▸ Description of the task
Give back exactly the lines from the start of the entries below to the line holding "SMALL, SMALL_R = Vector((0.055, 0.84)), 0.16", that line included, and leave every picture out.

_ _ _ _

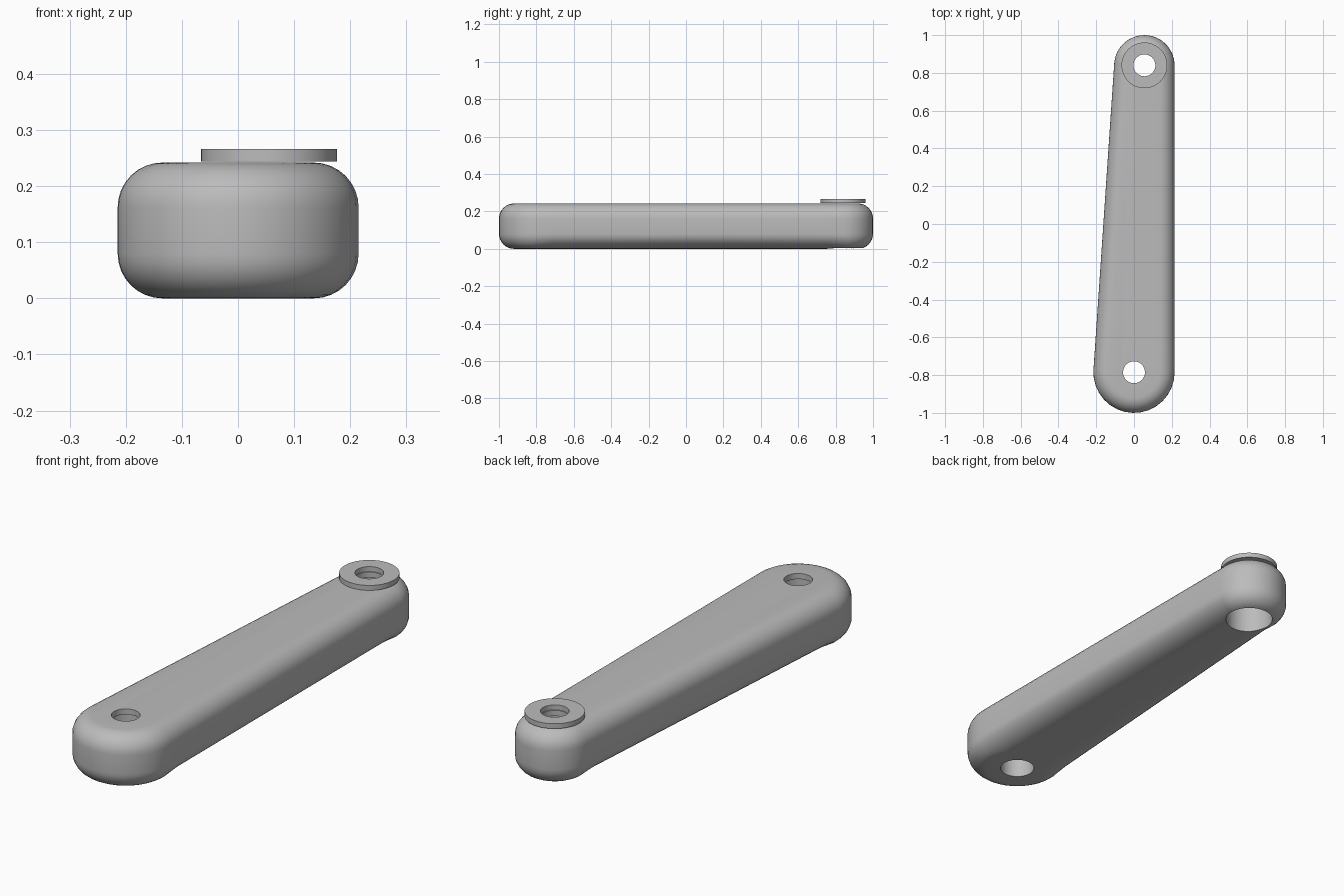
import bpy, bmesh
from math import sin, cos, pi, atan2
from mathutils import Vector

if "Cube" in bpy.data.objects:
    bpy.data.objects.remove(bpy.data.objects["Cube"], do_unlink=True)

grey = bpy.data.materials.new("plain grey")
grey.use_nodes = True
grey.diffuse_color = (0.5, 0.5, 0.5, 1)
grey.node_tree.nodes["Principled BSDF"].inputs["Base Color"].default_value = (0.5, 0.5, 0.5, 1)

# Key dimensions: two round ends joined by their outer tangents
BIG, BIG_R = Vector((0, -0.785)), 0.215
SMALL, SMALL_R = Vector((0.055, 0.84)), 0.16
HEIGHT, ROUND, SIDE_ROUND = 0.242, 0.08, 0.115
HOLE_R = 0.058
LEFT_ANGLE = 2 * atan2(SMALL.y - BIG.y, SMALL.x - BIG.x)


def finish(name, bm):
    bmesh.ops.recalc_face_normals(bm, faces=bm.faces)
    mesh = bpy.data.meshes.new(name)
    bm.to_mesh(mesh)
    bm.free()
    mesh.materials.append(grey)
    obj = bpy.data.objects.new(name, mesh)
    bpy.context.collection.objects.link(obj)
    return obj


def activate(obj):
    bpy.ops.object.select_all(action='DESELECT')
    obj.select_set(True)
    bpy.context.view_layer.objects.active = obj


def loft(bm, rings, closed=False):
    loops = [[bm.verts.new(p) for p in ring] for ring in rings]
    pairs = list(zip(loops, loops[1:] + loops[:1])) if closed else list(zip(loops, loops[1:]))
    for a, b in pairs:
        for i in range(len(a)):
            j = (i + 1) % len(a)
            bm.faces.new((a[i], a[j], b[j], b[i]))
    return loops


def circle(center, radius, z, steps=48):
    return [(center.x + radius * cos(2 * pi * i / steps),
             center.y + radius * sin(2 * pi * i / steps), z) for i in range(steps)]


def outline(inset, side_inset, z, steps=16):
    """Tapered outline; the straight sides can be inset more than the ends."""
    def arc(center, radius, start, end):
        return [center + (radius - inset) * Vector((cos(a), sin(a)))
                for a in (start + (end - start) * i / steps for i in range(steps + 1))]

    def side(c0, r0, c1, r1, angle):
        normal = Vector((cos(angle), sin(angle)))
        return [c0.lerp(c1, t) + (r0 + (r1 - r0) * t - side_inset) * normal
                for t in (0.05, 0.5, 0.95)]

    pts = arc(SMALL, SMALL_R, 0, LEFT_ANGLE)
    pts += side(SMALL, SMALL_R, BIG, BIG_R, LEFT_ANGLE)
    pts += arc(BIG, BIG_R, LEFT_ANGLE, 2 * pi)
    pts += side(BIG, BIG_R, SMALL, SMALL_R, 0)
    return [(p.x, p.y, z) for p in pts]


# Arm: rounded loft with a softer lower edge along the straight sides
STEPS = 8
angles = [pi / 2 * i / STEPS for i in range(STEPS + 1)]
rings = [outline(ROUND * (1 - sin(a)), SIDE_ROUND * (1 - sin(a)), ROUND * (1 - cos(a)))
         for a in angles]
rings += [outline(ROUND * (1 - cos(a)), ROUND * (1 - cos(a)), HEIGHT - ROUND * (1 - sin(a)))
          for a in angles]
bm = bmesh.new()
loops = loft(bm, rings)
bm.faces.new(loops[0])
bm.faces.new(loops[-1])
arm = finish("arm", bm)

# Through holes, each with a wider bore from below
activate(arm)
for center, radius, top in ((BIG, HOLE_R, 0.4), (BIG, 0.072, 0.217),
                            (SMALL, HOLE_R, 0.4), (SMALL, 0.1, 0.217)):
    bm = bmesh.new()
    ends = loft(bm, [circle(center, radius, -0.1), circle(center, radius, top)])
    for loop in ends:
        bm.faces.new(loop)
    cutter = finish("hole_cutter", bm)
    cutter.hide_render = True
    mod = arm.modifiers.new("hole", 'BOOLEAN')
    mod.operation, mod.solver, mod.object = 'DIFFERENCE', 'EXACT', cutter
    bpy.ops.object.modifier_apply(modifier=mod.name)
    bpy.data.objects.remove(cutter, do_unlink=True)

# Flat washer on top of the small end
bm = bmesh.new()
low, high = HEIGHT + 0.002, 0.266
loft(bm, [circle(SMALL, r, z) for r, z in
          ((HOLE_R, low), (0.121, low), (0.121, high), (HOLE_R, high))], closed=True)
washer = finish("washer", bm)

for obj in (arm, washer):
    activate(obj)
    bpy.ops.object.shade_smooth_by_angle(angle=pi / 6)
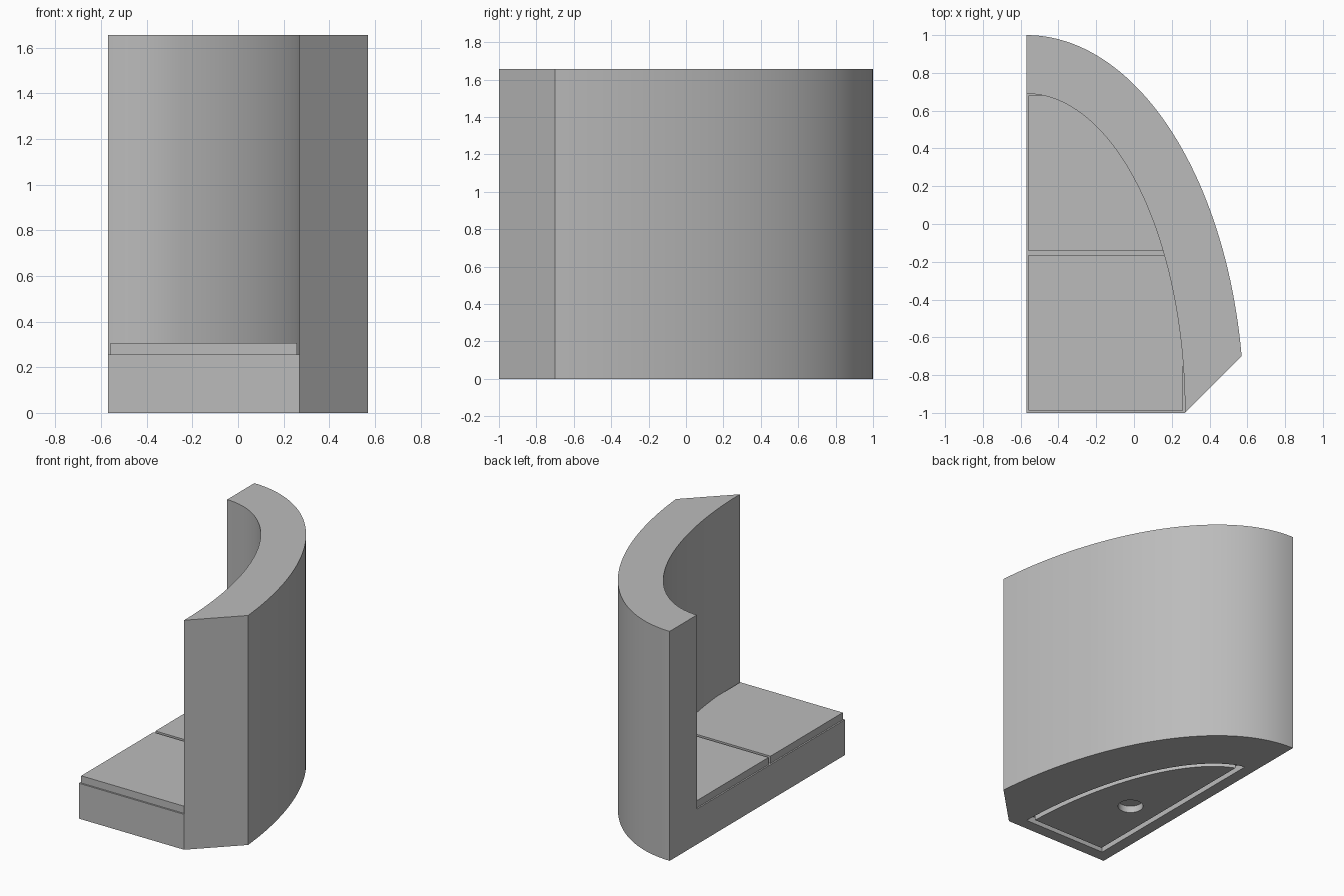
import bpy
import bmesh
from math import sin, cos, asin, acos, sqrt, radians, pi

if "Cube" in bpy.data.objects:
    bpy.data.objects.remove(bpy.data.objects["Cube"])

CX, CY = -0.57, -1.0          # corner shared by all the quarter ellipses
OUT_A, OUT_B = 1.153, 2.0     # outer shell radii
IN_A, IN_B = 0.84, 1.69       # inner shell radii
TOP, BASE_TOP, PAD_TOP = 1.655, 0.255, 0.307
N = 48

grey = bpy.data.materials.new("light grey")
grey.diffuse_color = (0.5, 0.5, 0.5, 1)
grey.use_nodes = True
grey.node_tree.nodes["Principled BSDF"].inputs["Base Color"].default_value = grey.diffuse_color


def arc(a, b, t0, t1):
    """Points on a quarter ellipse between two angles."""
    ts = [t0 + (t1 - t0) * i / N for i in range(N + 1)]
    return [(CX + a * cos(t), CY + b * sin(t)) for t in ts]


def sector(a, b, inset):
    """Quarter ellipse outline, moved in from its straight sides."""
    pts = arc(a, b, asin(inset / b), acos(inset / a))
    return [(CX + inset, CY + inset)] + pts


def finish(bm, name):
    bmesh.ops.recalc_face_normals(bm, faces=bm.faces)
    me = bpy.data.meshes.new(name)
    bm.to_mesh(me)
    bm.free()
    me.materials.append(grey)
    ob = bpy.data.objects.new(name, me)
    bpy.context.collection.objects.link(ob)
    return ob


def prism(name, pts, z0, z1):
    bm = bmesh.new()
    lo = [bm.verts.new((x, y, z0)) for x, y in pts]
    hi = [bm.verts.new((x, y, z1)) for x, y in pts]
    bm.faces.new(lo)
    bm.faces.new(hi)
    for i in range(len(pts)):
        j = (i + 1) % len(pts)
        bm.faces.new((lo[i], lo[j], hi[j], hi[i]))
    return finish(bm, name)


def ring(name, outer, inner, z0, z1):
    bm = bmesh.new()
    loops = [[bm.verts.new((x, y, z)) for x, y in pts]
             for pts, z in ((outer, z0), (outer, z1), (inner, z1), (inner, z0))]
    n = len(outer)
    for k in range(4):
        a, b = loops[k], loops[(k + 1) % 4]
        for i in range(n):
            j = (i + 1) % n
            bm.faces.new((a[i], a[j], b[j], b[i]))
    return finish(bm, name)


def activate(ob):
    bpy.ops.object.select_all(action='DESELECT')
    ob.select_set(True)
    bpy.context.view_layer.objects.active = ob


def cut(ob, cutter):
    m = ob.modifiers.new("cut", 'BOOLEAN')
    m.operation = 'DIFFERENCE'
    m.solver = 'EXACT'
    m.object = cutter
    activate(ob)
    bpy.ops.object.modifier_apply(modifier=m.name)
    bpy.data.objects.remove(cutter)


# Tall curved back with an angled front end
outer = arc(OUT_A, OUT_B, asin(0.3 / OUT_B), pi / 2)
inner = arc(IN_A, IN_B, 0, pi / 2)
back = prism("curved_back", outer + inner[::-1], 0, TOP)

# Seat base, with a groove and a round hole underneath
base = prism("seat_base", [(CX, CY)] + inner, 0, BASE_TOP)
cut(base, ring("groove_cutter", sector(0.755, 1.605, 0.085),
               sector(0.715, 1.565, 0.125), -0.05, 0.05))
hole = [(-0.233 + 0.085 * cos(2 * pi * i / 32),
         -0.315 + 0.085 * sin(2 * pi * i / 32)) for i in range(32)]
cut(base, prism("hole_cutter", hole, -0.05, 0.05))

# Two seat pads: rectangles trimmed by the inner curve
pads = []
for name, lo, hi in (("front_pad", 0.012, 0.835), ("rear_pad", 0.858, 1.68)):
    side = arc(IN_A, IN_B, asin(lo / IN_B), asin(hi / IN_B))
    side = [(min(x, CX + 0.829), y) for x, y in side]
    left = CX + 0.011
    pts = [(left, CY + lo)] + side + [(left, CY + hi)]
    pads.append(prism(name, pts, BASE_TOP, PAD_TOP))

# Smooth curves, sharp edges
for ob in [back, base] + pads:
    activate(ob)
    bpy.ops.object.shade_smooth_by_angle(angle=radians(25))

_ _ _ _

▸ Answer to this problem
import bpy, bmesh
from math import sin, cos, pi, atan2
from mathutils import Vector

if "Cube" in bpy.data.objects:
    bpy.data.objects.remove(bpy.data.objects["Cube"], do_unlink=True)

grey = bpy.data.materials.new("plain grey")
grey.use_nodes = True
grey.diffuse_color = (0.5, 0.5, 0.5, 1)
grey.node_tree.nodes["Principled BSDF"].inputs["Base Color"].default_value = (0.5, 0.5, 0.5, 1)

# Key dimensions: two round ends joined by their outer tangents
BIG, BIG_R = Vector((0, -0.785)), 0.215
SMALL, SMALL_R = Vector((0.055, 0.84)), 0.16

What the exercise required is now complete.